Using the data below, show every line where the word "function" occurs.
-- Opening Marker --
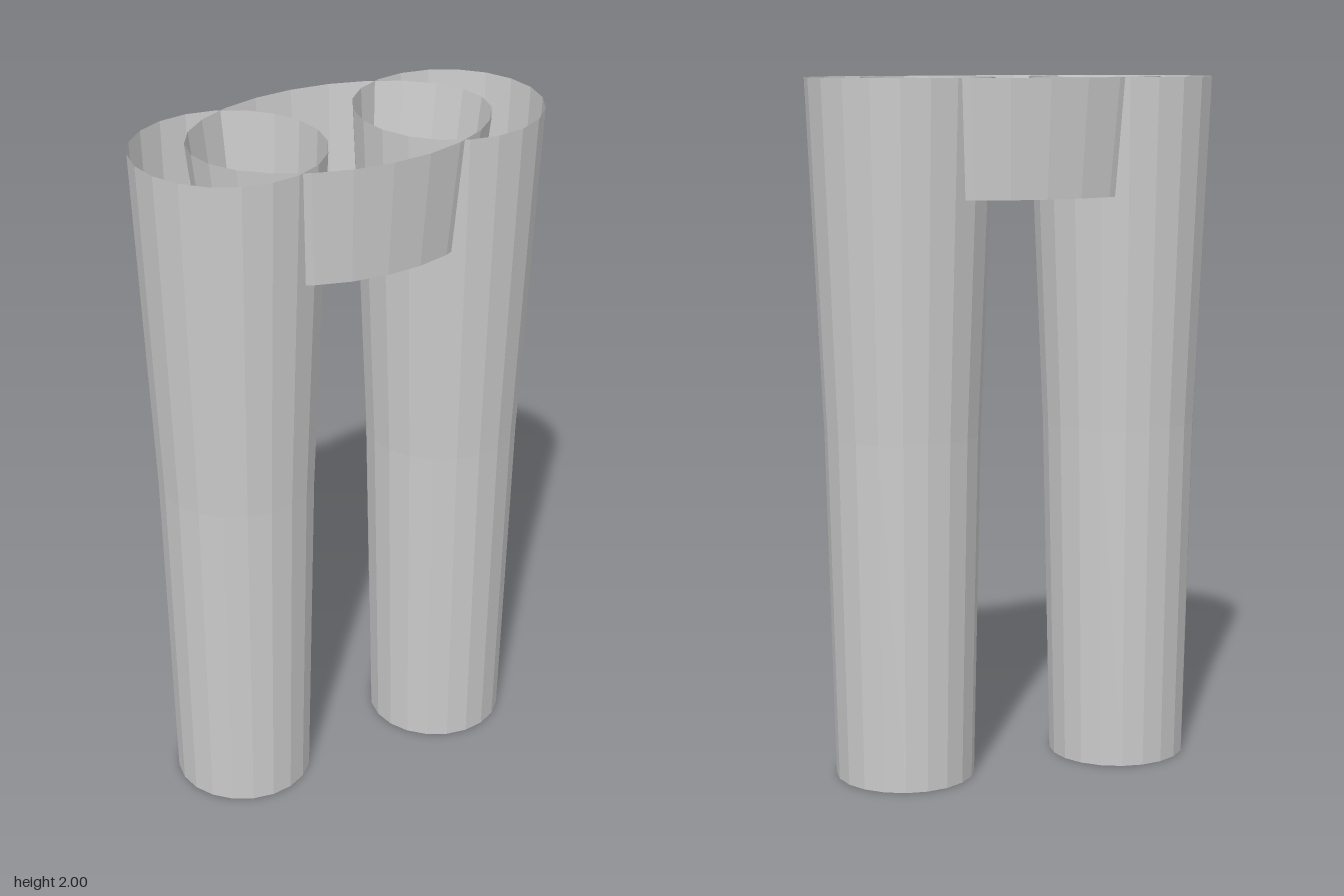
import * as THREE from 'three';

const material = new THREE.MeshStandardMaterial({
  color: 0xcccccc, flatShading: true, side: THREE.DoubleSide,
});

// Open tube turned from a [radius, height] profile, with a vertex on each axis
function openTube(name, profile, segments) {
  const points = profile.map(([r, y]) => new THREE.Vector2(r, y));
  const mesh = new THREE.Mesh(new THREE.LatheGeometry(points, segments), material);
  mesh.name = name;
  return mesh;
}

export function createModel() {
  const group = new THREE.Group();
  group.name = 'trousers';

  // Legs: open at both ends, flaring a little more above the knee
  for (const [name, side] of [['leftLeg', 1], ['rightLeg', -1]]) {
    const leg = openTube(name, [[0.2, 0], [0.222, 1], [0.265, 2]], 20);
    leg.position.x = side * 0.334;
    group.add(leg);
  }

  // Waist: oval band running through both legs, wider at the top
  const waist = openTube('waistBand', [[0.4, 1.67], [0.44, 2]], 24);
  waist.scale.z = 0.67;
  group.add(waist);

  return group;
}
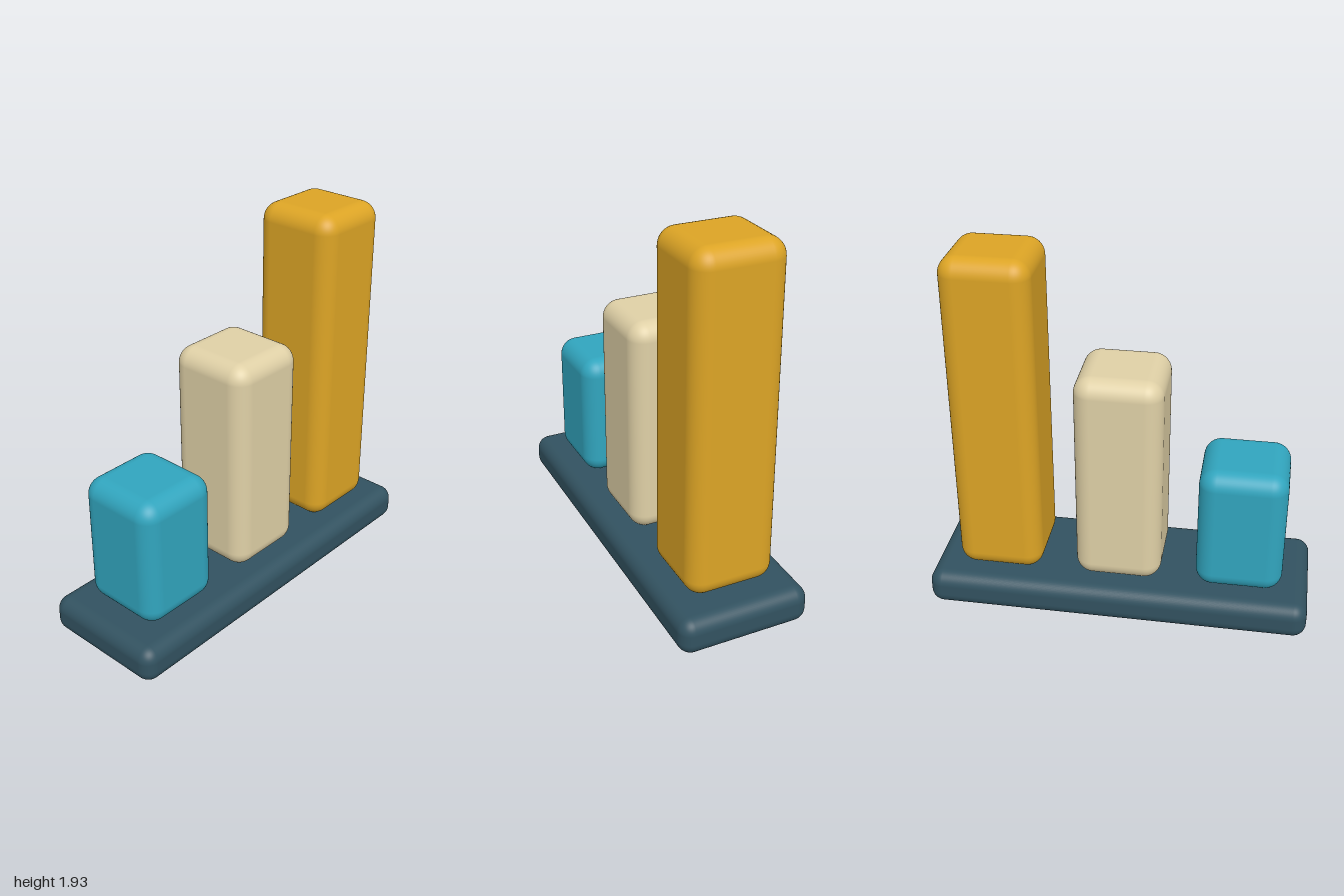
import * as THREE from 'three';
import { RoundedBoxGeometry } from 'three/addons/geometries/RoundedBoxGeometry.js';

function material(name, color) {
  const m = new THREE.MeshStandardMaterial({ color });
  m.name = name;
  return m;
}

// Rounded block standing on height y
function block(name, w, h, d, radius, x, y, mat) {
  const mesh = new THREE.Mesh(new RoundedBoxGeometry(w, h, d, 6, radius), mat);
  mesh.name = name;
  mesh.position.set(x, y + h / 2, 0);
  return mesh;
}

export function createModel() {
  const group = new THREE.Group();
  group.name = 'barChart';

  // Base slab
  const baseHeight = 0.192;
  group.add(block('base', 2, baseHeight, 0.685, 0.07, 0, 0, material('slate', 0x325260)));

  // Three bars rising from left to right across the front
  const bars = [
    ['shortBar', -0.633, 0.88, material('teal', 0x31a5be)],
    ['middleBar', 0, 1.35, material('cream', 0xdfd0a6)],
    ['tallBar', 0.633, 1.93, material('gold', 0xdca425)],
  ];
  for (const [name, x, top, mat] of bars) {
    group.add(block(name, 0.45, top - baseHeight, 0.46, 0.09, x, baseHeight, mat));
  }
  return group;
}
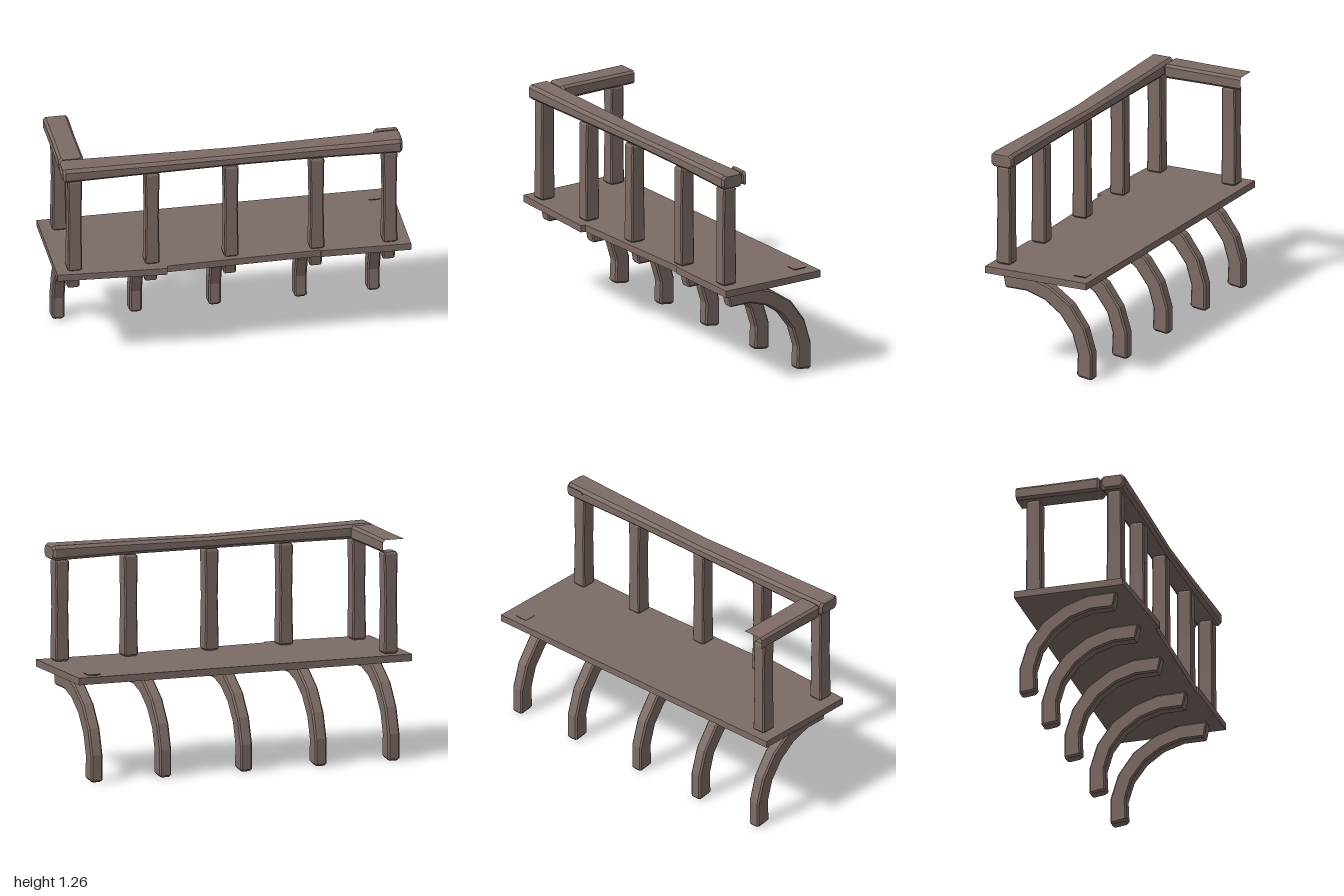
import * as THREE from 'three';

// Chamfered rectangular ring: centre c, half-axes u and v (vectors), chamfer size
function ring(c, u, v, chamfer) {
  const a = u.length(), b = v.length();
  const p = 1 - chamfer / a, q = 1 - chamfer / b;
  return [[1, -q], [1, q], [p, 1], [-p, 1], [-1, q], [-1, -q], [-p, -1], [p, -1]]
    .map(([s, t]) => c.clone().addScaledVector(u, s).addScaledVector(v, t));
}

// Skin a run of rings, with optional end caps (u x v points along the run)
function loft(rings, capStart = true, capEnd = true) {
  const pos = [];
  const tri = (...pts) => pts.forEach((p) => pos.push(p.x, p.y, p.z));
  for (let k = 0; k + 1 < rings.length; k++) {
    const A = rings[k], B = rings[k + 1], n = A.length;
    for (let i = 0; i < n; i++) {
      const j = (i + 1) % n;
      tri(A[i], A[j], B[j]);
      tri(A[i], B[j], B[i]);
    }
  }
  const first = rings[0], last = rings[rings.length - 1];
  for (let i = 1; i + 1 < first.length; i++) {
    if (capStart) tri(first[0], first[i + 1], first[i]);
    if (capEnd) tri(last[0], last[i], last[i + 1]);
  }
  const g = new THREE.BufferGeometry();
  g.setAttribute('position', new THREE.Float32BufferAttribute(pos, 3));
  g.computeVertexNormals();
  return g;
}

const V = (x, y, z) => new THREE.Vector3(x, y, z);

export function createModel() {
  const model = new THREE.Group();
  model.name = 'balcony';
  const wood = new THREE.MeshStandardMaterial({ color: 0x7d6b66 });
  wood.name = 'weathered wood';
  wood.flatShading = true;

  const add = (name, geometry, x = 0, y = 0, z = 0) => {
    const mesh = new THREE.Mesh(geometry, wood);
    mesh.name = name;
    mesh.position.set(x, y, z);
    model.add(mesh);
  };

  // Deck with a slightly uneven front edge
  const outline = [[-1, -0.333], [-1, 0.298], [-0.385, 0.333], [-0.38, 0.306],
    [0.49, 0.285], [0.495, 0.294], [1, 0.305], [1, -0.333]];
  const deck = new THREE.ExtrudeGeometry(
    new THREE.Shape(outline.map(([x, z]) => new THREE.Vector2(x, -z))),
    { depth: 0.04, bevelEnabled: false });
  deck.rotateX(-Math.PI / 2);
  add('deck', deck, 0, 0.56, 0);

  // Posts: slightly waisted, with bevelled ends [y, half x, half z]
  const postRings = [[0.6, 0.032, 0.036], [0.61, 0.041, 0.045], [0.9, 0.036, 0.043],
    [1.162, 0.041, 0.042], [1.175, 0.033, 0.034]]
    .map(([y, hx, hz]) => ring(V(0, y, 0), V(0, 0, hz), V(hx, 0, 0), 0.007));
  const post = loft(postRings);
  const spots = [-0.895, -0.457, -0.01, 0.475, 0.888];
  spots.forEach((x) => add('frontPost', post, x, 0, 0.228));
  add('backPost', post, -0.895, 0, -0.24);

  // Open foot left by the missing back post
  add('brokenPostFoot', loft(postRings.slice(0, 2), true, false), 0.888, 0, -0.25);

  // Front handrail, sagging gently [x, y, z, half height, half depth]
  add('frontRail', loft([
    [-0.965, 1.22, 0.226, 0.032, 0.058], [-0.95, 1.218, 0.226, 0.042, 0.07],
    [-0.45, 1.216, 0.223, 0.036, 0.066], [0, 1.213, 0.219, 0.033, 0.06],
    [0.45, 1.217, 0.222, 0.036, 0.062], [0.94, 1.217, 0.226, 0.042, 0.07],
    [0.955, 1.217, 0.226, 0.034, 0.06],
  ].map(([x, y, z, hy, hz]) => ring(V(x, y, z), V(0, hy, 0), V(0, 0, hz), 0.017))));

  // Side handrail, hollow at the back end [z, y, half width, half height]
  const sideRings = [[-0.333, 1.217, 0.07, 0.038], [-0.1, 1.217, 0.068, 0.039],
    [0.138, 1.217, 0.07, 0.041], [0.151, 1.217, 0.06, 0.033]]
    .map(([z, y, hx, hy]) => ring(V(0, y, z), V(hx, 0, 0), V(0, hy, 0), 0.014));
  add('sideRail', loft(sideRings, false, true), -0.895, 0, 0);

  // Stub of the missing rail on the other side
  add('brokenRailEnd', loft(sideRings.slice(2), false, true), 0.885, 0, 0);

  // Curved braces under the deck: outer and inner edge points [z, y]
  const outer = [[0.23, 0.557], [0.07, 0.555], [-0.065, 0.51], [-0.19, 0.425],
    [-0.28, 0.3], [-0.325, 0.155], [-0.325, 0.012]];
  const inner = [[0.213, 0.465], [0.09, 0.465], [-0.025, 0.43], [-0.125, 0.36],
    [-0.2, 0.26], [-0.235, 0.145], [-0.23, 0.025]];
  const braceRing = (k, shrink = 0, dz = 0, dy = 0) => {
    const [oz, oy] = outer[k], [iz, iy] = inner[k];
    const u = V(0, (oy - iy) / 2, (oz - iz) / 2);
    u.setLength(u.length() - shrink);
    return ring(V(0, (oy + iy) / 2 + dy, (oz + iz) / 2 + dz), u, V(0.035 - shrink, 0, 0), 0.009);
  };
  const brace = loft([braceRing(0, 0.008, 0.006, 0),
    ...outer.map((_, k) => braceRing(k)),
    braceRing(6, 0.008, 0, -0.011)]);
  spots.forEach((x) => add('brace', brace, x, 0, 0));

  return model;
}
-- Closing Marker --
Answer section -
function openTube(name, profile, segments) {
export function createModel() {
function material(name, color) {
function block(name, w, h, d, radius, x, y, mat) {
export function createModel() {
function ring(c, u, v, chamfer) {
function loft(rings, capStart = true, capEnd = true) {
export function createModel() {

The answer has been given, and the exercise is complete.